The area around Prince Rupert was first settled by the Tsimshian First Nation over 10,000 years ago, and the effects of their traditions and culture can still be seen here. Visitors to Prince Rupert are amazed to see the towering totem poles carved by First Nations descendant artisans scattered around downtown. Many of these artists live in the local area, and folks who are intrigued by the sculptures can stop by their various studios to observe these masters at work.
To learn more about the First Nations people, sightseers will want to stop by the Museum of Northern British Columbia. Styled after an original longhouse, the museum provides a visual tour of the history and cultural diversity found along the Northwest Coast.
The city itself is a perfect destination for those who love outdoor activities. The surrounding islets, rainforests and waterways offer visitors to Prince Rupert a chance to get out and explore nature in an awe-inspiring setting. One of Prince Rupert’s top attractions is sport fishing, and year-round charters are available to take you out to catch salmon, halibut, lingcod, and even crab and shrimp. If you are less hands-on in the water, try whale watching instead. For those who prefer to stay closer to land, the rainforests around Prince Rupert offer scenic entertainment on hiking and biking trails for the day.
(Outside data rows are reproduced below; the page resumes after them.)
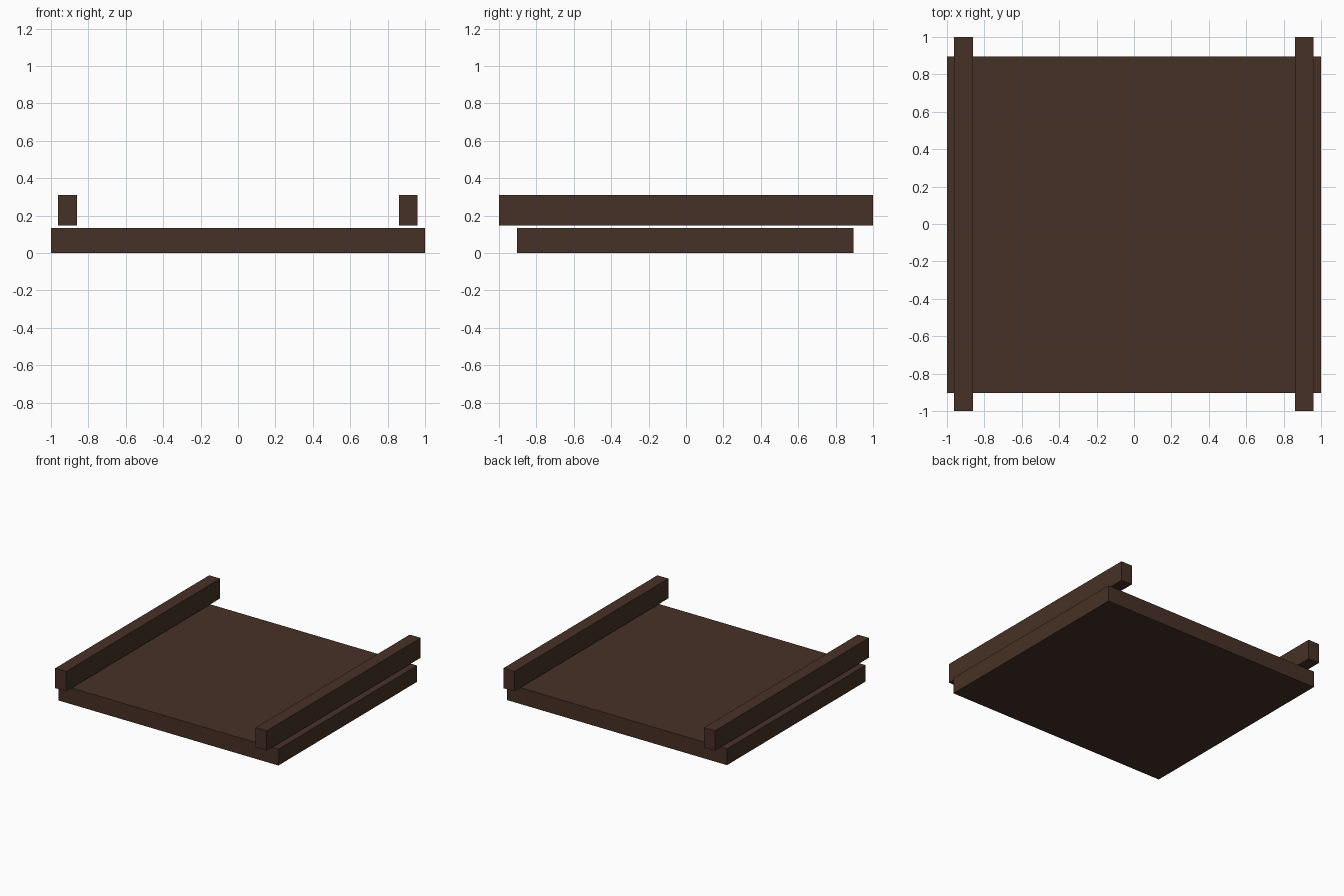
import bpy

if "Cube" in bpy.data.objects:
    bpy.data.objects.remove(bpy.data.objects["Cube"])

wood = bpy.data.materials.new("dark_wood")
wood.diffuse_color = (0.062, 0.031, 0.019, 1)
wood.use_nodes = True
wood.node_tree.nodes["Principled BSDF"].inputs["Base Color"].default_value = wood.diffuse_color


def box(name, lo, hi):
    """Axis-aligned box between two corners."""
    bpy.ops.mesh.primitive_cube_add(size=1, location=[(a + b) / 2 for a, b in zip(lo, hi)])
    ob = bpy.context.object
    ob.name = name
    ob.scale = [b - a for a, b in zip(lo, hi)]
    bpy.ops.object.transform_apply(location=False, rotation=False, scale=True)
    ob.data.materials.append(wood)
    return ob


# Flat base panel
box("base_panel", (-1, -0.904, 0), (1, 0.896, 0.134))

# Two long rails floating just above the panel
for side, x in (("left", -0.912), ("right", 0.911)):
    box(side + "_rail", (x - 0.05, -1, 0.148), (x + 0.05, 1, 0.311))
Forty-five kilometres northeast of Prince Rupert, visitors will also find the Khutzeymateen Grizzly Bear Sanctuary. This one-of-a-kind wildlife preserve is home to over 50 grizzly bears, the largest population in one place in British Columbia. Several guided tours of the sanctuary are offered each day by boat, floatplane or helicopter, because foot traffic is not allowed inside the borders.
After a long day spent exploring, restaurants in Prince Rupert offers guests a wide range of places to sit down and relax. Many of the best restaurants in Prince Rupert are clustered around Cow Bay. Cow Bay is a tourist hub centred around historic downtown Prince Rupert. Here you will find two top eateries, Cow Bay Café and Opa Sushi. Cow Bay Café boasts a rich, cosy atmosphere and serves home-style dishes and desserts. Opa Sushi is an authentic Japanese sushi restaurant featuring preparations of local, fresh-caught fish. After dinner, many patrons continue their tour of Cow Bay by hearing live music at one of the local bars or visiting one of the local gift and antique shops.